This file contains a command that launches Exodus from the current directory. Depending on your security settings, you may receive a pop-up asking you whether you trust this file to be launched:
It's okay not to trust us here, we get it :) You can always verify what the file does by opening it in the text editor and reviewing the contents. All the file does is launching Exodus from the current folder. If you decide not to trust the file or your Linux distribution does not support .desktop files, you can always run Exodus directly from the terminal:
If you decide to trust us, the "exodus.desktop" file will start to appear as "Exodus" in your GUI and you'll see two files that are named similarly:

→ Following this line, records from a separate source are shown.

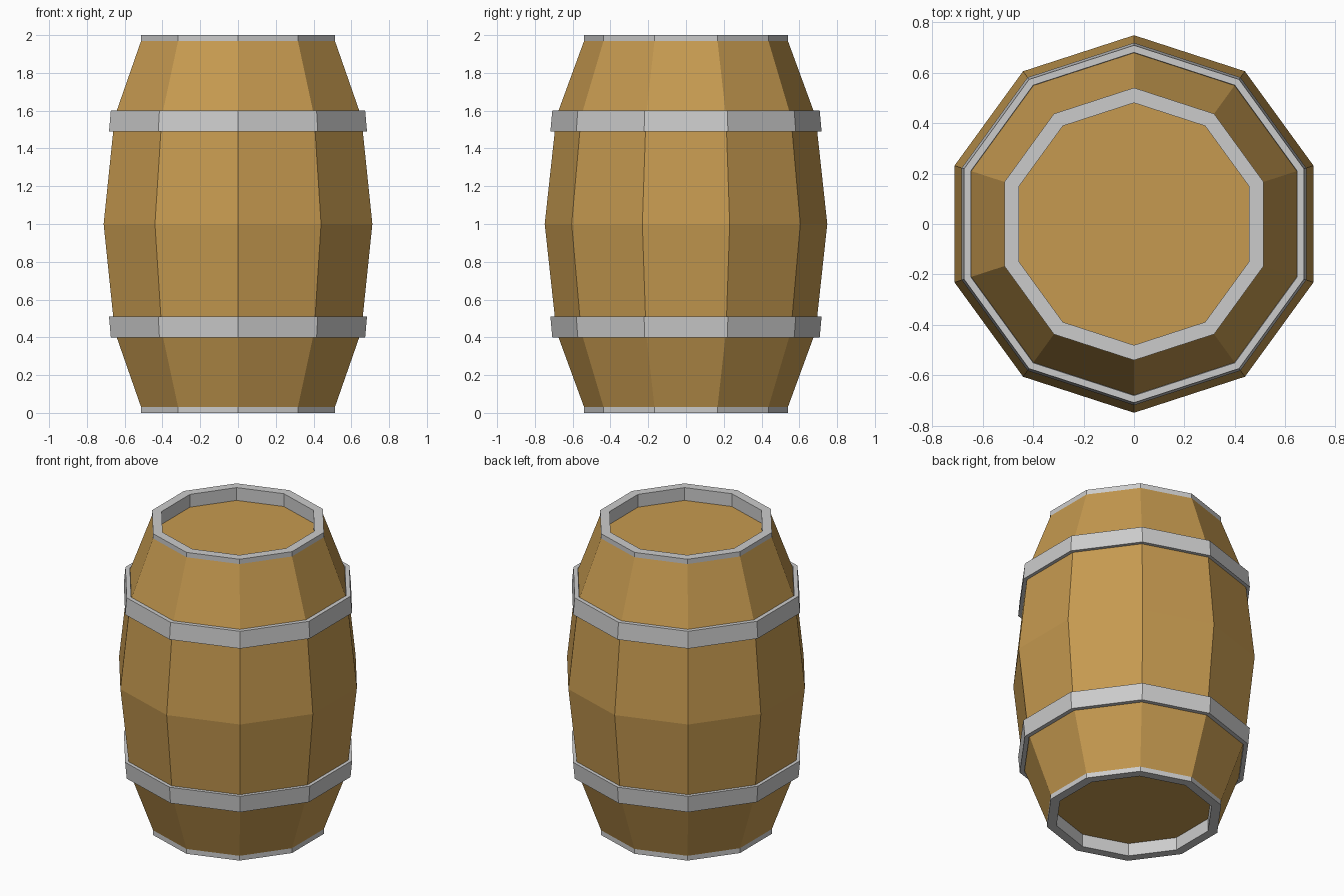
import bpy
import bmesh
import math

SIDES = 10

if "Cube" in bpy.data.objects:
    bpy.data.objects.remove(bpy.data.objects["Cube"], do_unlink=True)


def make_material(name, color):
    mat = bpy.data.materials.new(name)
    mat.use_nodes = True
    mat.diffuse_color = color
    bsdf = mat.node_tree.nodes["Principled BSDF"]
    bsdf.inputs["Base Color"].default_value = color
    bsdf.inputs["Roughness"].default_value = 0.8
    return mat


def lathe(name, profile, mat, closed):
    """Turn a (radius, height) profile into a ten-sided, flat-shaded solid."""
    bm = bmesh.new()
    verts = [bm.verts.new((0, r, z)) for r, z in profile]
    pairs = list(zip(verts, verts[1:]))
    if closed:
        pairs.append((verts[-1], verts[0]))
    edges = [bm.edges.new(p) for p in pairs]
    bmesh.ops.spin(bm, geom=verts + edges, cent=(0, 0, 0), axis=(0, 0, 1),
                   angle=math.tau, steps=SIDES, use_merge=False)
    bmesh.ops.remove_doubles(bm, verts=bm.verts, dist=0.0005)
    bmesh.ops.recalc_face_normals(bm, faces=bm.faces)
    mesh = bpy.data.meshes.new(name)
    bm.to_mesh(mesh)
    bm.free()
    mesh.materials.append(mat)
    obj = bpy.data.objects.new(name, mesh)
    bpy.context.collection.objects.link(obj)
    return obj


def flip(profile):
    """Reflect a profile about the middle of the barrel."""
    return [(r, 2 - z) for r, z in profile]


wood = make_material("warm_wood", (0.565, 0.323, 0.08, 1))
metal = make_material("grey_metal", (0.6, 0.6, 0.6, 1))

# Bulging wooden body with recessed lids
upper = [(0, 1.915), (0.51, 1.915), (0.54, 1.968), (0.686, 1.57)]
lathe("body", upper + [(0.748, 1)] + flip(upper)[::-1], wood, False)

# Metal hoops and end rims, matched top and bottom
hoop = [(0.66, 1.49), (0.718, 1.49), (0.708, 1.6), (0.68, 1.6)]
rim = [(0.48, 1.9), (0.54, 1.9), (0.54, 2), (0.48, 2)]
for part, profile in (("hoop", hoop), ("rim", rim)):
    lathe("upper_" + part, profile, metal, True)
    lathe("lower_" + part, flip(profile), metal, True)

The one you need to launch will always have the smallest size as on the screenshot above. Please note that this file won't work outside of the Exodus folder.
If Exodus fails to run from the first try, open your shell app (a.k.a Terminal) and set the correct permissions for the chrome-sandbox file. These are required for Exodus to properly run on certain Linux distributions:
chown root chrome-sandbox sudo chmod 4755 chrome-sandbox
The latter command requires that you have full administrative access to your OS, so you may be prompted to input your password during the procedure.
NEVER run Exodus as root, via sudo, or add any command line arguments unless explicitly instructed by Exodus Support. If after reading this article until the end you have questions about using Exodus on Linux, please don't hesitate to reach out to us via [email protected].
Some newer Linux releases may require
libgconf-2-4 to be installed which can be done by either:
sudo apt-get update && sudo apt-get install -y libgconf-2-4
on Debian/Ubuntu-based distributions, or
sudo yum update && sudo yum install libgconf2-4
for Fedora/RedHat-based ones